By Leilani Haywood
A date has not been set for the closing of the Toys“R”Us distribution center and officials at corporate headquarters in Wayne, New Jersey haven’t responded to inquiries from the Lee’s Summit Tribune. But the Economic Development Council is confident that the 300 workers at Toys“R”Us will find jobs and another tenant can be found for the 400,000 square foot warehouse distribution center at 420 SE. Thompson Drive.
“Within our group we’ve formed a human resources committee made of Lee’s Summit human resources representatives and we’re the lead on that group,” said Rick McDowell, president of the council. “We’ve reached out to Toys“R”Us and have had some employers reach out to us who are interested in meeting with those folks. I feel comfortable that we can help find work for the employees in Lee’s Summit and the surrounding areas.”
McDowell noted that Lee’s Summit has few industrial buildings available. “This is one of the few available and I don’t know the details about the building and have never been in the facility but I’m confident that we can find a tenant.”
The distribution center is part of a massive shutdown and restructuring of Toys“R”Us worldwide. Five stores are being closed with the distribution center in the Kansas City metro area. Toys“R”Us announced on March 15 filing bankruptcy and beginning the process of closing down and liquidating 735 of the company’s stores in the U.S. and Puerto Rico. Toys“R”Us had about 60,000 full-time and part-time employees worldwide last year.
Chairman and Chief Executive Officer of Toys“R”Us Dave Brandon made this statement that was posted on the company’s website.

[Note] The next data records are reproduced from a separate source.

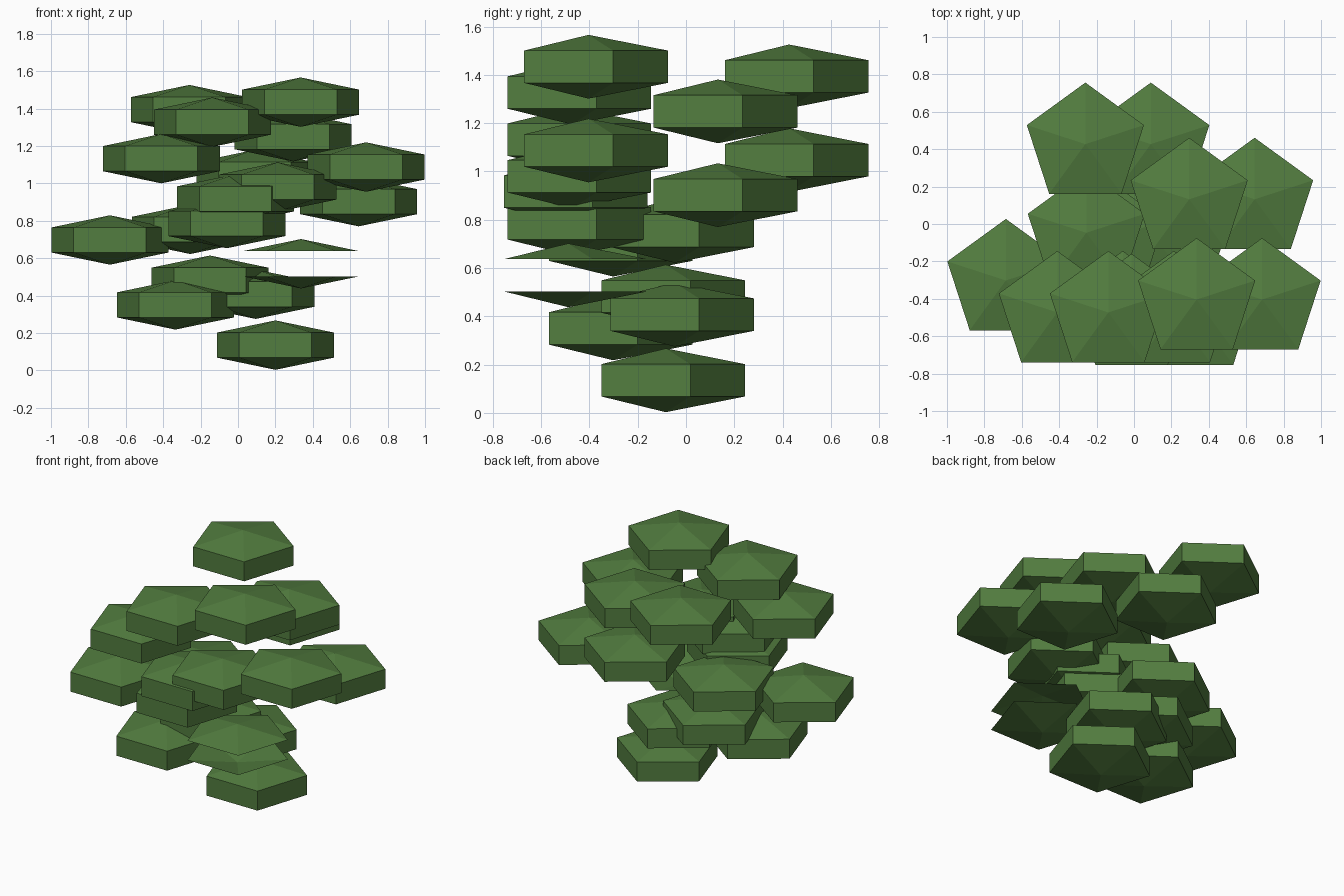
import bpy, bmesh, math

if "Cube" in bpy.data.objects:
    bpy.data.objects.remove(bpy.data.objects["Cube"])

R, WALL, HALF = 0.329, 0.067, 0.132   # radius, half wall height, half full height
STEP = (-0.35, 0.0, 0.347)            # every clump repeats once, up and to the left

green = bpy.data.materials.new("leaf_green")
green.diffuse_color = (0.085, 0.205, 0.05, 1)
green.use_nodes = True
green.node_tree.nodes["Principled BSDF"].inputs["Base Color"].default_value = green.diffuse_color


def leaf_clump(name, x, y, z, walls=True):
    """Five-sided drum with a shallow pyramid above and below."""
    bm = bmesh.new()
    rings = []
    for s in (-1, 1):
        ring = [bm.verts.new((R * math.cos(a), R * math.sin(a), s * WALL))
                for a in (math.radians(90 + 72 * i) for i in range(5))]
        tip = bm.verts.new((0, 0, s * HALF))
        for i in range(5):
            a, b = ring[i], ring[(i + 1) % 5]
            bm.faces.new((a, b, tip) if s > 0 else (b, a, tip))
        rings.append(ring)
    if walls:
        lo, hi = rings
        for i in range(5):
            j = (i + 1) % 5
            bm.faces.new((lo[i], lo[j], hi[j], hi[i]))
    me = bpy.data.meshes.new(name)
    bm.to_mesh(me)
    bm.free()
    me.materials.append(green)
    ob = bpy.data.objects.new(name, me)
    ob.location = (x, y, z)
    bpy.context.collection.objects.link(ob)


# lower clump centres; the fifth is open, with caps only
centres = [
    (0.200, -0.084, 0.135), (-0.335, -0.302, 0.350), (0.095, -0.047, 0.407),
    (0.685, -0.404, 1.087), (0.337, -0.488, 0.570), (-0.060, -0.473, 0.785),
    (0.645, 0.132, 0.902), (0.213, -0.473, 0.980), (0.090, 0.427, 1.047),
]
for n, (x, y, z) in enumerate(centres, 1):
    leaf_clump(f"leaf_clump_{n}_lower", x, y, z, walls=(n != 5))
    leaf_clump(f"leaf_clump_{n}_upper", x + STEP[0], y + STEP[1], z + STEP[2])
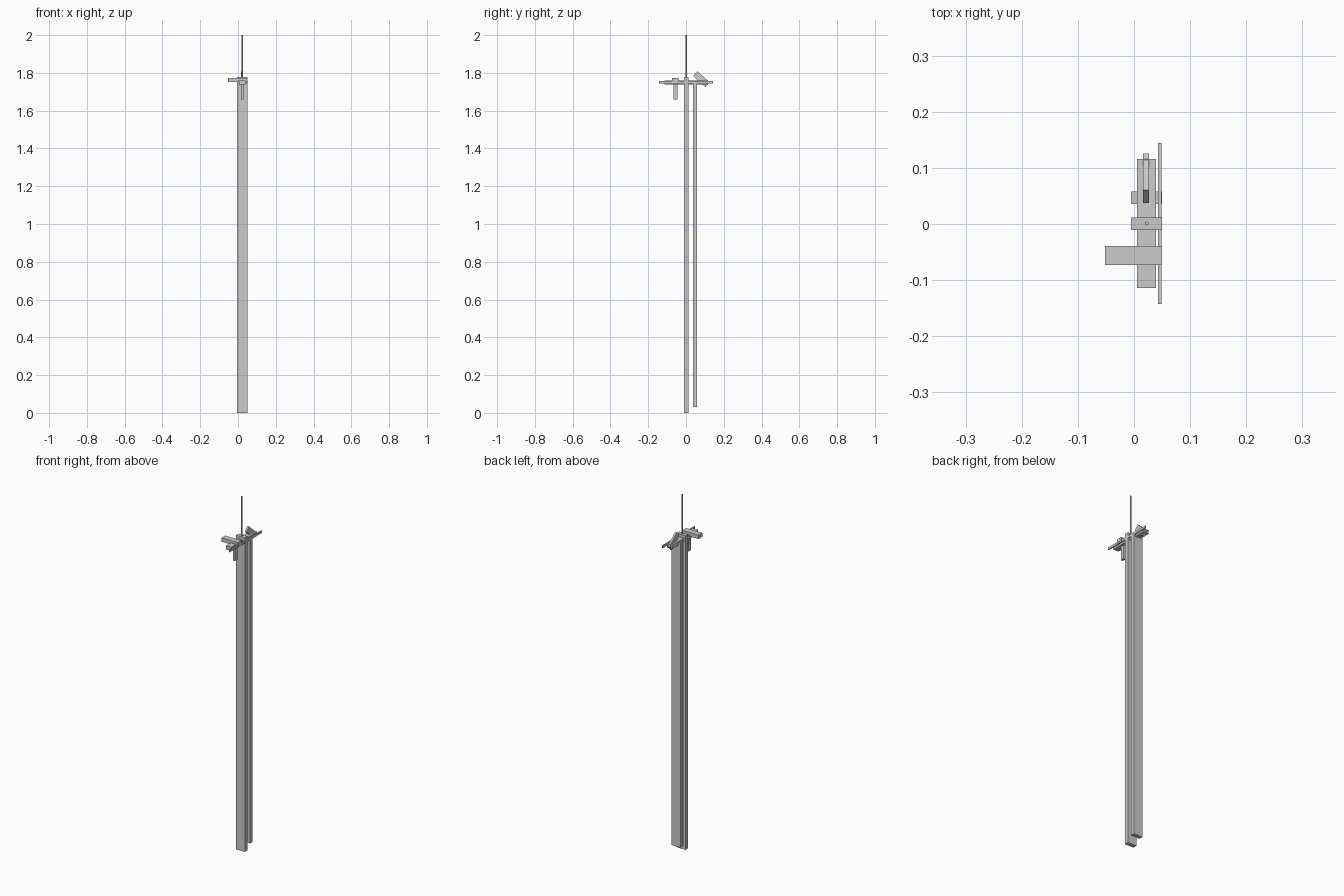
import bpy, bmesh
from math import radians
from mathutils import Matrix, Vector

if "Cube" in bpy.data.objects:
    bpy.data.objects.remove(bpy.data.objects["Cube"])


def block(name, x, y, z, tilt=0):
    """Box from (min, max) ranges, optionally tilted about its own x axis."""
    lo, hi = Vector((x[0], y[0], z[0])), Vector((x[1], y[1], z[1]))
    bm = bmesh.new()
    bmesh.ops.create_cube(bm, size=1, matrix=Matrix.Diagonal((*(hi - lo), 1)))
    mesh = bpy.data.meshes.new(name)
    bm.to_mesh(mesh)
    bm.free()
    ob = bpy.data.objects.new(name, mesh)
    ob.location = (lo + hi) / 2
    ob.rotation_euler.x = radians(tilt)
    bpy.context.collection.objects.link(ob)
    return ob


# Two tall planks standing one behind the other
block("front_plank", (-0.005, 0.05), (-0.011, 0.012), (0, 1.777))
block("rear_plank", (-0.005, 0.05), (0.036, 0.058), (0.03, 1.755))

# Flat body and long side rail
block("body_plate", (0.005, 0.039), (-0.114, 0.116), (1.738, 1.76))
block("side_rail", (0.043, 0.049), (-0.143, 0.144), (1.745, 1.758))

# Cross handle and the grip below it
block("cross_handle", (-0.052, 0.05), (-0.073, -0.039), (1.751, 1.773))
block("grip", (0.016, 0.028), (-0.067, -0.046), (1.66, 1.755))

# Tilted block at the rear
block("tilted_block", (0.016, 0.027), (0.0375, 0.1255), (1.7495, 1.7835), -42)

# Thin wire rising from the front plank
bpy.ops.mesh.primitive_cylinder_add(vertices=16, radius=0.0033, depth=0.26,
                                    location=(0.0225, 0.001, 1.87))
wire = bpy.context.object
wire.name = "top_wire"
bpy.ops.object.shade_smooth_by_angle()
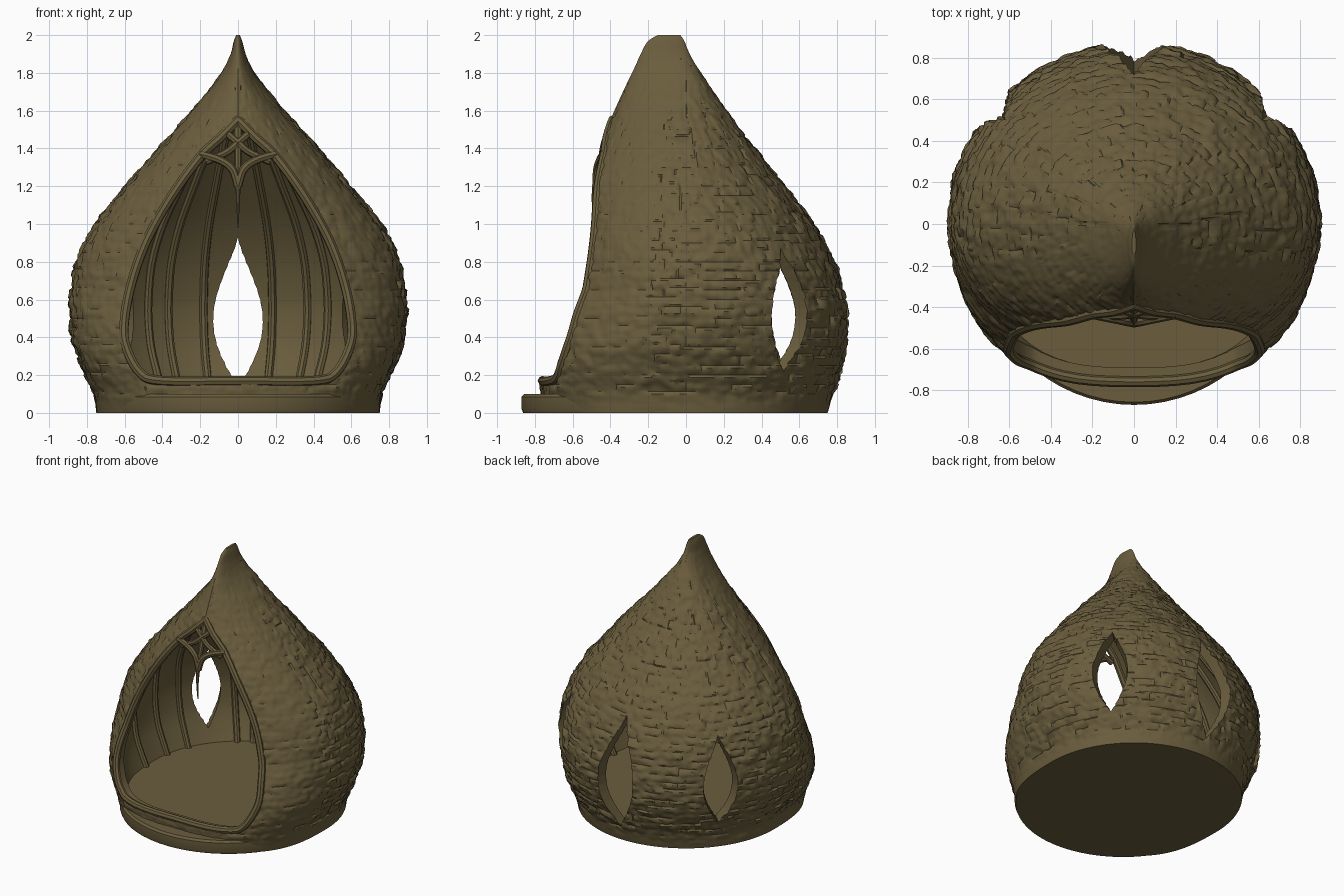
import bpy, bmesh, math, random
from mathutils import Vector, noise

if "Cube" in bpy.data.objects:
    bpy.data.objects.remove(bpy.data.objects["Cube"])

random.seed(4)
clay = bpy.data.materials.new("olive_clay")
clay.diffuse_color = (0.145, 0.11, 0.047, 1)
clay.use_nodes = True
clay.node_tree.nodes["Principled BSDF"].inputs["Base Color"].default_value = clay.diffuse_color

# Hut profile: z, half width, back y, front y
PROFILE = [(0, .75, .75, -.74), (.1, .765, .78, -.77), (.2, .81, .82, -.77), (.35, .87, .863, -.77),
           (.5, .893, .87, -.75), (.6, .893, .858, -.72), (.8, .86, .79, -.65), (1, .76, .68, -.60),
           (1.2, .60, .53, -.56), (1.4, .43, .37, -.47), (1.6, .25, .22, -.375), (1.8, .09, .08, -.285),
           (1.9, .04, .02, -.24), (1.97, .022, -.01, -.2), (2, .01, -.03, -.15)]


def slope(i, k):
    a, b = PROFILE[max(i - 1, 0)], PROFILE[min(i + 1, len(PROFILE) - 1)]
    return (b[k] - a[k]) / (b[0] - a[0])


def section(z):
    i = 0
    while i < len(PROFILE) - 2 and z > PROFILE[i + 1][0]:
        i += 1
    p, q = PROFILE[i], PROFILE[i + 1]
    h = q[0] - p[0]
    t = (z - p[0]) / h
    return [(2*t**3 - 3*t*t + 1) * p[k] + (t**3 - 2*t*t + t) * h * slope(i, k)
            + (3*t*t - 2*t**3) * q[k] + (t**3 - t*t) * h * slope(i + 1, k) for k in (1, 2, 3)]


def surface(angle, z, inset=0.0):
    """Point on the hut; angle 0 is the back, inset moves inwards."""
    rx, yb, yf = section(z)
    yc = max(min(0, yb - .1), yf + .04)
    c = math.cos(angle)
    ry = (yb - yc) if c > 0 else (yc - yf)
    # The lower front corners bulge outwards
    k = 1
    if c < 0:
        k += .1 * math.sin(2 * angle) ** 2 * min(1, max(0, (.65 - z) / .4))
    return Vector((max(rx - inset, .004) * math.sin(angle) * k, yc + max(ry - inset, .004) * c * k, z))


def front_y(x, z):
    lo, hi = math.pi / 2, math.pi
    for _ in range(24):
        mid = (lo + hi) / 2
        if surface(mid, z).x > abs(x):
            lo = mid
        else:
            hi = mid
    return surface(lo, z).y


def finish(name, mesh, angle=40):
    mesh.materials.clear()
    mesh.materials.append(clay)
    mesh.shade_smooth()
    mesh.set_sharp_from_angle(angle=math.radians(angle))
    ob = bpy.data.objects.new(name, mesh)
    bpy.context.collection.objects.link(ob)
    return ob


def loft(name, rings):
    """Closed solid through a list of equal-length rings."""
    bm = bmesh.new()
    rows = [[bm.verts.new(p) for p in ring] for ring in rings]
    n = len(rows[0])
    for a, b in zip(rows, rows[1:]):
        for j in range(n):
            bm.faces.new((a[j], a[(j + 1) % n], b[(j + 1) % n], b[j]))
    bm.faces.new(rows[0])
    bm.faces.new(rows[-1])
    bmesh.ops.recalc_face_normals(bm, faces=bm.faces)
    mesh = bpy.data.meshes.new(name)
    bm.to_mesh(mesh)
    bm.free()
    return finish(name, mesh)


def smooth_path(pts, steps=6):
    pts = [Vector(p) for p in pts]
    out = []
    for i in range(len(pts) - 1):
        p0, p1, p2, p3 = pts[max(i - 1, 0)], pts[i], pts[i + 1], pts[min(i + 2, len(pts) - 1)]
        for s in range(steps):
            t = s / steps
            out.append(.5 * (2*p1 + (p2 - p0)*t + (2*p0 - 5*p1 + 4*p2 - p3)*t*t + (3*p1 - p0 - 3*p2 + p3)*t**3))
    return out + [pts[-1]]


def tube(name, pts, radius, cyclic=False, taper=lambda t: 1):
    cu = bpy.data.curves.new(name, 'CURVE')
    cu.dimensions = '3D'
    cu.bevel_depth = radius
    cu.bevel_resolution = 2
    cu.use_fill_caps = True
    sp = cu.splines.new('POLY')
    sp.points.add(len(pts) - 1)
    for i, p in enumerate(pts):
        sp.points[i].co = (*p, 1)
        sp.points[i].radius = taper(i / (len(pts) - 1))
    sp.use_cyclic_u = cyclic
    tmp = bpy.data.objects.new(name + "_path", cu)
    mesh = bpy.data.meshes.new_from_object(tmp)
    bpy.data.objects.remove(tmp)
    return finish(name, mesh)


# Rough, worn brick courses of the outer wall
bricks = {}


def brick_depth(angle, z):
    p = surface(angle, z)
    wz = z + .012 * noise.noise(p * 5)
    row = int(wz / .05)
    rx = section(row * .05 + .02)[0]
    cols = max(8, round(2 * math.pi * rx / .12))
    u = (angle / (2 * math.pi) * cols + .5 * (row % 2)) % cols
    lift = bricks.setdefault((row, int(u)), random.uniform(-.006, .005))
    if wz / .05 - row < .22 or u % 1 < .1:
        lift -= .006
    lift += .009 * noise.noise(p * 12) + .011 * noise.noise(p * 28)
    front = .6 if math.cos(angle) < -.3 else 1
    return lift * front * min(1, rx / .35) * min(1, max(0, (z - .03) / .1))


N, ROWS = 320, 160
rings = []
for i in range(ROWS + 1):
    z = 2 * i / ROWS
    rings.append([surface(a, z, -brick_depth(a, z)) for a in (2 * math.pi * j / N for j in range(N))])
shell = loft("hut_shell", rings)

# Cutters: hollow room, front doorway, three leaf-shaped windows
WALL, FLOOR = .08, .14
cutters = [loft("room_cutter", [[surface(2*math.pi*j/72, FLOOR + (1.62 - FLOOR)*i/36, WALL) for j in range(72)]
                                for i in range(37)])]
half = smooth_path([(0, 0, .17), (.4, 0, .17), (.52, 0, .215), (.595, 0, .36), (.6, 0, .5), (.56, 0, .7),
                    (.48, 0, .92), (.35, 0, 1.15), (.2, 0, 1.355), (.09, 0, 1.46), (0, 0, 1.55)])
outline = half + [Vector((-p.x, 0, p.z)) for p in half[-2:0:-1]]
cutters.append(loft("door_cutter", [[(p.x, y, p.z) for p in outline] for y in (-1.2, -.25)]))


def leaf(r, w, z0, z1, angle):
    ring = []
    for s in (1, -1):
        for i in range(14):
            t = i / 14 if s > 0 else 1 - i / 14
            x = s * w * math.sin(math.pi * t ** .85) ** 1.2 if 0 < t < 1 else 0
            ring.append((r * math.sin(angle) + x * math.cos(angle),
                         r * math.cos(angle) - x * math.sin(angle), z0 + (z1 - z0) * t))
    return ring


cutters.append(loft("back_window_cutter", [leaf(.5, .07, .15, .9, 0), leaf(1.0, .18, .1, 1.0, 0)]))
for a in (math.radians(51), math.radians(-51)):
    cutters.append(loft("side_window_cutter", [leaf(.5, .02, .3, .76, a), leaf(1.0, .16, .17, .95, a)]))
for c in cutters:
    m = shell.modifiers.new("cut", 'BOOLEAN')
    m.operation, m.solver, m.object = 'DIFFERENCE', 'EXACT', c
bpy.context.view_layer.update()
cut = bpy.data.meshes.new_from_object(shell.evaluated_get(bpy.context.evaluated_depsgraph_get()))
for ob in cutters + [shell]:
    bpy.data.objects.remove(ob)
finish("hut_shell", cut, 35)

# Rounded rim around the doorway
tube("door_rim", [(p.x, front_y(p.x, p.z) + .012, p.z) for p in outline], .026, cyclic=True)

# Front step
loft("front_step", [[(r * math.sin(a), -.117 + r * math.cos(a), z)
                     for a in (2 * math.pi * j / 64 for j in range(64))]
                    for r, z in ((.745, 0), (.753, .02), (.753, .085), (.74, .1))])

# Front ridge ending in a hanging point
ridge = smooth_path([(0, -.15, 1.98), (0, -.215, 1.9), (0, -.265, 1.8), (0, -.355, 1.6), (0, -.425, 1.42),
                     (0, -.478, 1.22), (0, -.49, 1.1), (0, -.485, .98)])
tube("front_ridge", ridge, .024, taper=lambda t: .5 + t if t < .5 else max(.12, 1.9 - 1.8 * t))

# Crossing branches under the arch, mirrored
for s, side in ((1, "right"), (-1, "left")):
    tube("arch_branch_" + side, smooth_path([(0, -.475, 1.2), (s*.03, -.47, 1.29), (s*.1, -.455, 1.34),
                                             (s*.2, -.435, 1.37)]), .022)
    tube("arch_cross_" + side, smooth_path([(s*.17, -.44, 1.33), (s*.06, -.44, 1.38), (0, -.43, 1.43),
                                            (-s*.07, -.41, 1.49)]), .02)
    # Ribs on the inner wall, from the floor up to the peak
    for deg in (13, 27, 36, 65, 80, 100):
        a = s * math.radians(deg)
        path = [surface(a, FLOOR - .02 + 1.45 * i / 24, WALL + .005) for i in range(25)]
        tube("inner_rib_%s_%d" % (side, deg), path, .022)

“I am very disappointed with the result, but we no longer have the financial support to continue the Company’s U.S. operations. We are therefore implementing an orderly process to shutter our U.S. operations and will pursue going concern sales or reorganizations of certain of our international businesses, while our other international businesses consider their options.
“There are many people and organizations who have remained in our corner every step along the way. I want to thank our extraordinary team members who helped build Toys“R”Us into a global brand. I also want to express my appreciation for my colleagues on our board who have continued to provide support to sustain the brand and our operations throughout the restructuring process. I would also like to thank our vendors who we owe a great deal of gratitude to for their decades of support. This is a profoundly sad day for us as well as the millions of kids and families who we have served for the past 70 years.”
The Associated Press reported that Toys“R”Us founder, Charles Lazarus, died on March 22. Toys“R”Us issued this statement on its website:
“There have been many sad moments for Toys“R”Us in recent weeks, and none more heartbreaking than today’s news about the passing of our beloved founder, Charles Lazarus, after a period of declining health. He visited us in New Jersey just last year and we will forever be grateful for his positive energy, passion for the customer and love for children everywhere. Our thoughts and prayers are with Charles’ family and loved ones.”
On the same day, The Associated Press reported that toy manufacturer, Isaac Larian, launched a GoFundMe campaign to save the struggling chain. Larian, chief executive of California-based MGA Entertainment Inc., a privately held toy and entertainment company, and other investors have pledged over $200 million. Larian is seeking to raise another $800 million to make a $1 billion bid to acquire some or all of some Toys“R”Us assets through the bankruptcy process.